## Records supplied
'''

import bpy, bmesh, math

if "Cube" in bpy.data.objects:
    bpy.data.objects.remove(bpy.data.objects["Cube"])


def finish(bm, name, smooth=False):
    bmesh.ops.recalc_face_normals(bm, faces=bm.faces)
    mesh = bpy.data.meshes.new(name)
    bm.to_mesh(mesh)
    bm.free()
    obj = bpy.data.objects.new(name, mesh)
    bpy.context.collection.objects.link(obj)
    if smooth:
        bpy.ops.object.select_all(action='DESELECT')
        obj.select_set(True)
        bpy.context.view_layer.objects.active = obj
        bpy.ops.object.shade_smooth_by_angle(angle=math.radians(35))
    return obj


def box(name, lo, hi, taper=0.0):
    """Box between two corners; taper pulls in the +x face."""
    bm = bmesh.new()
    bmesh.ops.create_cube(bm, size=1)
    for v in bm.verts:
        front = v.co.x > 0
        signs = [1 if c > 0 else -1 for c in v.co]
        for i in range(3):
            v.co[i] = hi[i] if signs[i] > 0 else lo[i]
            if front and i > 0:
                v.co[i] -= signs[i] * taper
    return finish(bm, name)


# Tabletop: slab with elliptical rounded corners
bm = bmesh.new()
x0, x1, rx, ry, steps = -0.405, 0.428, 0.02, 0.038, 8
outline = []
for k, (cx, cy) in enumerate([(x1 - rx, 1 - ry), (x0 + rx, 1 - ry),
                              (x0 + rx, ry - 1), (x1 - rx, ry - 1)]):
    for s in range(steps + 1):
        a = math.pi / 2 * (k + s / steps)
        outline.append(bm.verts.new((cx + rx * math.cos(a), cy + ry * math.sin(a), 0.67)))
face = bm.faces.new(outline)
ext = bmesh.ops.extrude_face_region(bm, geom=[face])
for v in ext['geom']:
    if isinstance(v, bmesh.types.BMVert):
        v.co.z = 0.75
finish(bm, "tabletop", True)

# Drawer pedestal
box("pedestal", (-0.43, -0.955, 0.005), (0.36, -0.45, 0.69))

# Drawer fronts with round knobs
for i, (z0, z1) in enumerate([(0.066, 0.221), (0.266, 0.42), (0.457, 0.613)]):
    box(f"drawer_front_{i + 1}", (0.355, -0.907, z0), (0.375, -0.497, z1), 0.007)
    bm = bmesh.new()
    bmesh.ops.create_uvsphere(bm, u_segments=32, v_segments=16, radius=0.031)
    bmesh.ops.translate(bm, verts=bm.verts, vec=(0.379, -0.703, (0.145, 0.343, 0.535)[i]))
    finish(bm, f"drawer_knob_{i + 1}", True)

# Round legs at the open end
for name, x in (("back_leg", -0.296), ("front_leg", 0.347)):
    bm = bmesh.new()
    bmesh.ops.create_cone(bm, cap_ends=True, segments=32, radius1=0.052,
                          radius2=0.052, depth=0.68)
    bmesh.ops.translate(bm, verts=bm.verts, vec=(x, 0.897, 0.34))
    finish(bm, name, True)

'''

## Action item
All lines above with the word "finish" need to be reported.

## Result of this task
def finish(bm, name, smooth=False):
    return finish(bm, name)
finish(bm, "tabletop", True)
    finish(bm, f"drawer_knob_{i + 1}", True)
    finish(bm, name, True)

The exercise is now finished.